Posted 09 January 2012 - 03:45 AM
Let me provide a different perspective. Graduate school should be fun and challenging. If you are having no fun and all challenge, then you probably took the wrong turn in the road. I too recall a PhD program that was no fun and all challenge-- I was one stressed guy for 4 hard years, however, I gutted it out and earned a very honorable PhD from a top notch engineering school. However, if you think that you made a bad decision, you are going to continue second guessing yourself until you make a change. There is no reason to continue to "gut it out" and struggle, hell, you'll end up with ulcers, heart trouble and become a walking Zombie before you are through the second semester.
At this stage of life, there is no silver bullet. If YOU are not happy and don't see a future, change course again. Sure, the program that you are currently in pays a stipend,but if you have determined that it is not for you, then bail out and find something else.
Today you cannot forecast or guess tomorrow. We don't know what we'll need in 5 years from now. What we do know is that an individual with great analytical skills, outstanding reasoning skills and the ability to communicate and work with others will be in great demand. We don't know what career areas will be hot in 5 years from now. What you do know is that you are miserable, you hate getting up everyday and are incurring a great deal of stress just thinking about it.
There is nothing wrong with saying "I goofed" and took the wrong turn in the road. Stop, regroup and start again. You have mentally decided that you need to make a change and you are asking for our approval/support. Although we cannot give you approval, only you can do that, we can give you support. That is what this post is about.

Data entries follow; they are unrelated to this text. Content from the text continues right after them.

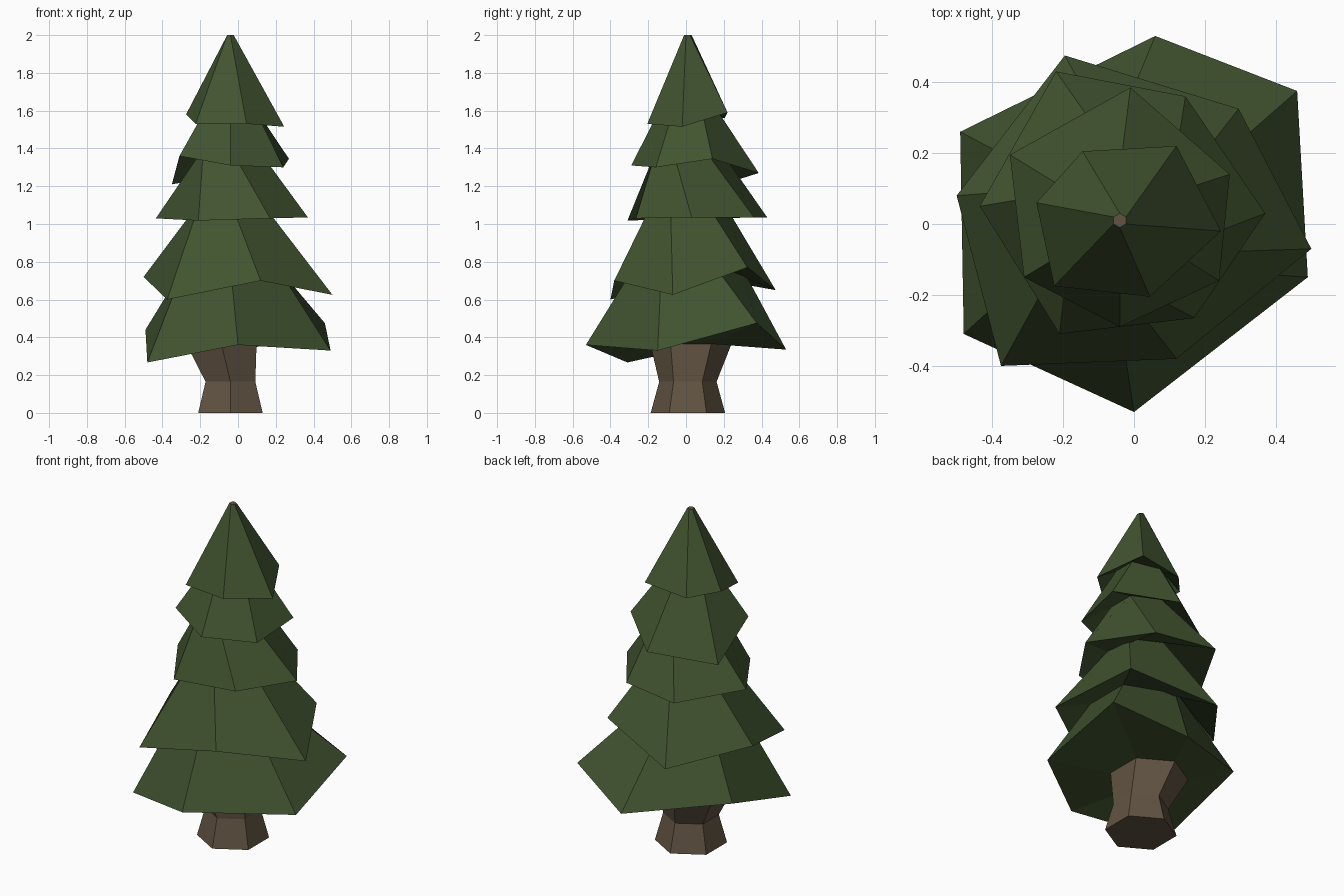
import bpy, bmesh, math

if "Cube" in bpy.data.objects:
    bpy.data.objects.remove(bpy.data.objects["Cube"])


def material(name, rgb):
    m = bpy.data.materials.new(name)
    m.diffuse_color = (*rgb, 1)
    m.use_nodes = True
    m.node_tree.nodes["Principled BSDF"].inputs["Base Color"].default_value = m.diffuse_color
    return m


def loft(name, rings, mat, bottom=None, top=None):
    """Flat-shaded skin through six-point rings; caps take a material."""
    bm = bmesh.new()
    loops = [[bm.verts.new(p) for p in ring] for ring in rings]
    for a, b in zip(loops, loops[1:]):
        for i in range(6):
            j = (i + 1) % 6
            bm.faces.new((a[i], a[j], b[j], b[i]))
    mesh = bpy.data.meshes.new(name)
    mesh.materials.append(mat)
    for cap, loop in ((bottom, loops[0][::-1]), (top, loops[-1])):
        if cap:
            face = bm.faces.new(loop)
            if cap != mat:
                mesh.materials.append(cap)
                face.material_index = 1
    bm.to_mesh(mesh)
    bm.free()
    obj = bpy.data.objects.new(name, mesh)
    bpy.context.collection.objects.link(obj)


def hexagon(z, r, x=-0.04, y=0.01):
    angles = [math.radians(-30 + 60 * i) for i in range(6)]
    return [(x + r * math.cos(a), y + r * math.sin(a), z) for a in angles]


bark = material("bark", (0.12, 0.087, 0.055))
needles = material("needles", (0.053, 0.088, 0.029))

# Trunk: flared foot, narrow waist, widening under the branches
trunk_top = hexagon(0.365, 0.215, -0.088, 0.026)
loft("trunk", [hexagon(0, 0.197), hexagon(0.165, 0.152), trunk_top],
     bark, bottom=bark)

# Foliage: uneven rims, each followed by the narrow neck above it
tiers = [
    ([(0.49, -0.15, 0.33), (0.46, 0.375, 0.475), (0.06, 0.53, 0.335),
      (-0.49, 0.26, 0.44), (-0.48, -0.31, 0.267), (0, -0.53, 0.36)], 0.78, 0.28),
    ([(0.50, -0.07, 0.625), (0.295, 0.325, 0.77), (-0.195, 0.475, 0.65),
      (-0.50, 0.08, 0.72), (-0.375, -0.40, 0.60), (0.12, -0.38, 0.70)], 1.12, 0.185),
    ([(0.37, 0.03, 1.035), (0.145, 0.36, 1.035), (-0.22, 0.43, 1.035),
      (-0.435, 0.05, 1.03), (-0.21, -0.31, 1.018), (0.17, -0.265, 1.03)], 1.40, 0.165),
    ([(0.24, -0.16, 1.30), (0.27, 0.14, 1.345), (-0.01, 0.385, 1.27),
      (-0.35, 0.195, 1.21), (-0.31, -0.15, 1.36), (-0.04, -0.29, 1.31)], 1.63, 0.137),
    ([(0.245, -0.02, 1.515), (0.12, 0.22, 1.59), (-0.145, 0.205, 1.56),
      (-0.275, 0.06, 1.58), (-0.225, -0.175, 1.53), (0.045, -0.205, 1.53)], 2.0, 0.02),
]
rings = [trunk_top]
for rim, neck_z, neck_r in tiers:
    rings += [rim, hexagon(neck_z, neck_r)]
loft("foliage", rings, needles, top=bark)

Don't be scared by the professors who tell you that you are a failure, you are dumb, were never cut out for this work, etc., etc., etc. Just walk in, tell your supervising professor that after a semester's worth of work, you have deciced that this discipline is not for you and you are leaving. Get your stuff and be done-- don't look back and beat yourself on the wrong decision you made. You were able to see some things, do some things and meet some folks that you never would have if you had not gone to John Hopkins. That is the benefit of the program.
I would take 6 months off and really think about what you want to do with the rest of your life. Get a job as a barista, a server, a bartender, golf course mx dude, something that gives you some thinking time, but also allows interaction with people. You may find that what you really need/want to do is to become a welder, an electrician or a lathe operator. There is nothing wrong with any of those positions either. Maybe you want to be a long haul truck driver-- I don't know, however, what I do know is that you are one miserable SOB now and things are NOT going to get any better on this path.